Since everyone else was using their real names, I felt like the odd man out. So from now I’m signing my posts as “Anthony” rather than “Calorie Mate.” Boring, I know, but at least I’ll not be including my last name up here; it’s both boring and too closely associated with New Games Journalism. [And cardigans. — editor]
But let’s talk about Microsoft’s new Windows Vista ad campaign. Nich, official friend of GameSpite, recently brought it to my attention, though I guess they’ve been running for awhile now. The idea behind them is to team up Jerry Seinfeld and Bill Gates and set them loose on the world to experience the mundane activities most of us do. Here’s a longer one — incidentally my favorite — for reference:
The world seems pretty divided on them; some people like them, while others hate them because they’re unfocused and don’t even say “Vista” at all.

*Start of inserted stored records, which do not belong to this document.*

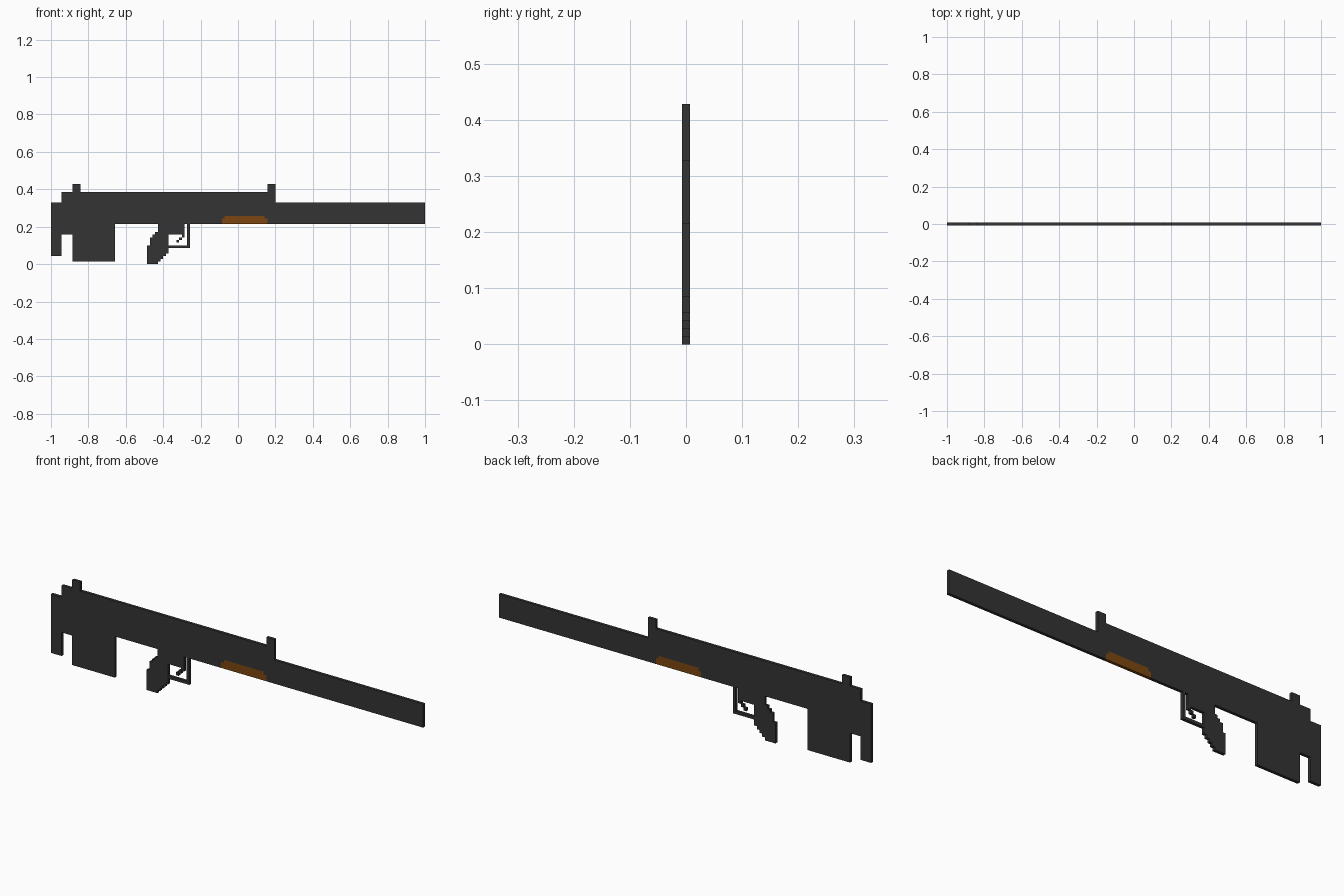
import bpy, bmesh

if "Cube" in bpy.data.objects:
    bpy.data.objects.remove(bpy.data.objects["Cube"])

U = 2 / 140          # one grid step; the model is a flat stepped cut-out one step thick
H = U / 2


def material(name, color):
    m = bpy.data.materials.new(name)
    m.diffuse_color = (*color, 1)
    m.use_nodes = True
    m.node_tree.nodes["Principled BSDF"].inputs["Base Color"].default_value = m.diffuse_color
    return m


DARK = material("dark grey", (0.033, 0.033, 0.033))
WOOD = material("brown wood", (0.20, 0.062, 0.005))

# Each part: rectangles (col0, row0, col1, row1), rows counted up from the ground
parts = {
    "handguard_panel": (WOOD, [(64, 15, 81, 17), (65, 17, 80, 18)]),
    "butt_plate": (DARK, [(0, 3, 4, 23)]),
    "rear_block": (DARK, [(8, 1, 24, 15), (4, 11, 8, 15)]),
    "receiver": (DARK, [(4, 15, 84, 27)]),
    "barrel": (DARK, [(84, 15, 140, 23)]),
    "rear_sight": (DARK, [(8, 27, 11, 30)]),
    "front_sight": (DARK, [(81, 27, 84, 30)]),
    "grip": (DARK, [(40, 11, 50, 15), (39, 11, 40, 12), (38, 10, 44, 11),
                    (37, 7, 44, 10), (36, 4, 44, 7), (36, 3, 43, 4),
                    (36, 2, 42, 3), (36, 1, 41, 2), (36, 0, 40, 1)]),
    "trigger_guard": (DARK, [(44, 6, 52, 7), (51, 7, 52, 15)]),
    "trigger": (DARK, [(49, 10, 50, 11), (48, 9, 49, 10), (47, 8, 48, 9)]),
}

# Claim grid cells; the first part listed keeps a cell
owner = {}
for name, (mat, rects) in parts.items():
    for c0, r0, c1, r1 in rects:
        for c in range(c0, c1):
            for r in range(r0, r1):
                owner.setdefault((c, r), name)


def build(name, mat):
    bm = bmesh.new()
    cache = {}

    def v(c, r, s):
        if (c, r, s) not in cache:
            cache[c, r, s] = bm.verts.new((c * U - 1, s * H, r * U))
        return cache[c, r, s]

    for (c, r), who in owner.items():
        if who != name:
            continue
        ring = [(c, r), (c + 1, r), (c + 1, r + 1), (c, r + 1)]
        # front and back
        bm.faces.new([v(*p, -1) for p in ring])
        bm.faces.new([v(*p, 1) for p in reversed(ring)])
        # rim walls only where no part touches
        sides = [(0, -1), (1, 0), (0, 1), (-1, 0)]
        for i, (dc, dr) in enumerate(sides):
            if (c + dc, r + dr) not in owner:
                a, b = ring[i], ring[(i + 1) % 4]
                bm.faces.new([v(*b, -1), v(*a, -1), v(*a, 1), v(*b, 1)])
    # merge the cells into large flat faces
    bmesh.ops.dissolve_limit(bm, angle_limit=0.01, verts=bm.verts[:], edges=bm.edges[:])
    me = bpy.data.meshes.new(name)
    bm.to_mesh(me)
    bm.free()
    me.materials.append(mat)
    bpy.context.collection.objects.link(bpy.data.objects.new(name, me))


for name, (mat, rects) in parts.items():
    build(name, mat)
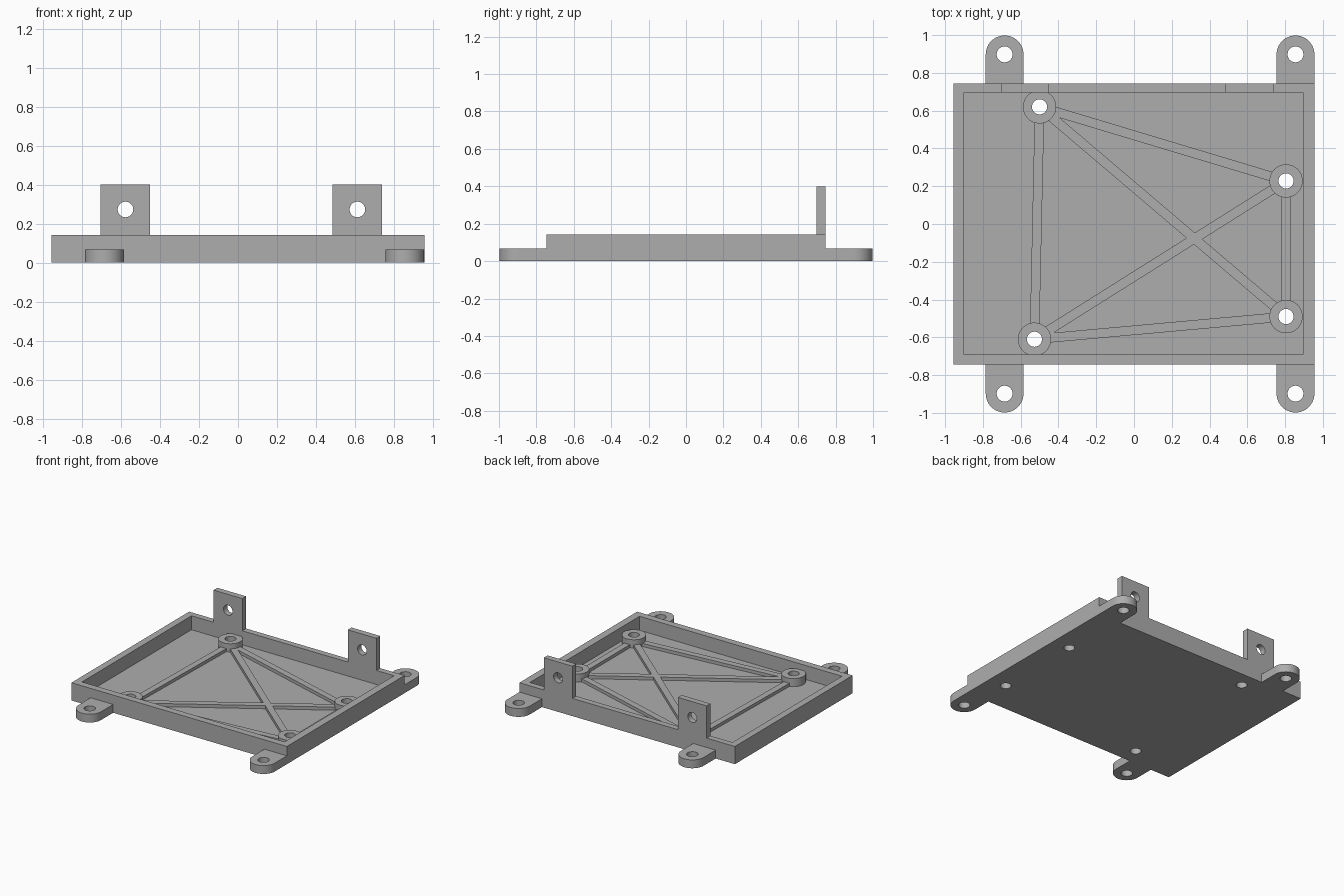
import bpy, bmesh, math
from mathutils import Matrix, Vector

if "Cube" in bpy.data.objects:
    bpy.data.objects.remove(bpy.data.objects["Cube"], do_unlink=True)

grey = bpy.data.materials.new("plain_grey")
grey.use_nodes = True
colour = (0.42, 0.42, 0.42, 1)
grey.diffuse_color = colour
grey.node_tree.nodes["Principled BSDF"].inputs["Base Color"].default_value = colour


def rect(x0, x1, y0, y1):
    return [(x0, y0), (x1, y0), (x1, y1), (x0, y1)]


def arc(x, y, r, start=0, sweep=360, n=48):
    count = n if sweep == 360 else n + 1
    angles = [math.radians(start + sweep * i / n) for i in range(count)]
    return [(x + r * math.cos(a), y + r * math.sin(a)) for a in angles]


def plate(name, loops, z0, z1, place=Matrix()):
    """Extrude a flat outline; inner loops become holes."""
    curve = bpy.data.curves.new(name, "CURVE")
    curve.dimensions = "2D"
    curve.fill_mode = "BOTH"
    curve.extrude = (z1 - z0) / 2
    for loop in loops:
        spline = curve.splines.new("POLY")
        spline.points.add(len(loop) - 1)
        for point, (x, y) in zip(spline.points, loop):
            point.co = (x, y, 0, 1)
        spline.use_cyclic_u = True
    temp = bpy.data.objects.new(name, curve)
    bpy.context.collection.objects.link(temp)
    bpy.context.view_layer.update()
    deps = bpy.context.evaluated_depsgraph_get()
    mesh = bpy.data.meshes.new_from_object(temp.evaluated_get(deps))
    bpy.data.objects.remove(temp, do_unlink=True)
    bpy.data.curves.remove(curve)

    bm = bmesh.new()
    bm.from_mesh(mesh)
    bmesh.ops.remove_doubles(bm, verts=bm.verts, dist=0.0001)
    bmesh.ops.transform(bm, matrix=place @ Matrix.Translation((0, 0, (z0 + z1) / 2)), verts=bm.verts)
    bmesh.ops.recalc_face_normals(bm, faces=bm.faces)
    bm.to_mesh(mesh)
    bm.free()
    mesh.materials.clear()
    mesh.materials.append(grey)
    obj = bpy.data.objects.new(name, mesh)
    bpy.context.collection.objects.link(obj)
    return obj


def cut(target, cutter):
    mod = target.modifiers.new("cut", "BOOLEAN")
    mod.operation = "DIFFERENCE"
    mod.solver = "EXACT"
    mod.object = cutter
    bpy.context.view_layer.objects.active = target
    bpy.ops.object.modifier_apply(modifier=mod.name)
    bpy.data.objects.remove(cutter, do_unlink=True)


FLOOR, RIM = 0.03, 0.142
HOLE = 0.04
posts = {"back_right": (-0.5, 0.62), "front_right": (-0.527, -0.61),
         "back_left": (0.805, 0.228), "front_left": (0.805, -0.49)}
parts = []

# Open tray with through holes under the posts
tray = plate("tray", [rect(-0.955, 0.955, -0.745, 0.745)], 0, RIM)
cut(tray, plate("cavity_cutter", [rect(-0.9, 0.895, -0.69, 0.697)], FLOOR, RIM + 0.1))
for x, y in posts.values():
    cut(tray, plate("hole_cutter", [arc(x, y, HOLE)], -0.1, RIM))
parts.append(tray)

# Mounting posts
for name, (x, y) in posts.items():
    parts.append(plate("post_" + name, [arc(x, y, 0.088), arc(x, y, HOLE)], FLOOR, 0.095))

# Stiffening ribs joining the posts
links = [("back_right", "front_right"), ("back_left", "front_left"),
         ("back_right", "back_left"), ("front_right", "front_left"),
         ("back_right", "front_left"), ("front_right", "back_left")]
for a, b in links:
    p, q = Vector(posts[a]), Vector(posts[b])
    d = q - p
    place = Matrix.Translation((p.x, p.y, 0)) @ Matrix.Rotation(math.atan2(d.y, d.x), 4, "Z")
    outline = rect(0.065, d.length - 0.065, -0.025, 0.025)
    parts.append(plate("rib_%s_to_%s" % (a, b), [outline], FLOOR, 0.055, place))

# Rounded screw tabs, front and back
for side, x in (("right", -0.685), ("left", 0.855)):
    for end, turn in (("back", 1), ("front", -1)):
        outline = [(x + 0.1, 0.745)] + arc(x, 0.898, 0.1, 0, 180, 32) + [(x - 0.1, 0.745)]
        loops = [outline, arc(x, 0.898, 0.042)]
        loops = [[(u, v * turn) for u, v in loop] for loop in loops]
        parts.append(plate("tab_%s_%s" % (end, side), loops, 0, 0.067))

# Upright brackets on the back rim
upright = Matrix.Rotation(math.radians(90), 4, "X")
for side, x in (("right", -0.577), ("left", 0.612)):
    loops = [rect(x - 0.127, x + 0.127, RIM, 0.4), arc(x, 0.273, HOLE)]
    parts.append(plate("bracket_" + side, loops, -0.745, -0.697, upright))

# Smooth round walls, keep edges crisp
bpy.ops.object.select_all(action="DESELECT")
for obj in parts:
    obj.select_set(True)
bpy.context.view_layer.objects.active = tray
bpy.ops.object.shade_smooth_by_angle(angle=math.radians(30))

Most people fall into the middle category of entertained, but confused. I happen to be in the camp that thinks they’re absolutely brilliant.
This is what I want a commercial to be. It’s fun to watch, to the point that I enjoyed it more than most of what regular television offers these days (though admittedly, that isn’t terribly difficult to do). Everyone already knows Vista exists, so Microsoft doesn’t need to beat me over the head with it; much like Coca-Cola, they simply advertise because they need to keep brand awareness alive. As a result, I get a weird commercial that’s something I’d actively watch more of if they offered it to me. Personally, I think that shows some respect for the consumer. This is a very good thing.
Now, I don’t know how I’d feel about watching it each and every day, but the same could be said of most things, including television shows themselves. I mean, I love Venture Bros., for example, but if I watched the same clip once a day, I’d grow sick of it. Similarly, I’m sure I’d hate these ads if they were everywhere. They’re probably best restricted to a couple airings per “episode”. Whether or not that means this fails as an ad I’m not sure, but I do know that my appreciation for Microsoft is raised ever-so-slightly by this… and something tells me that’s the point.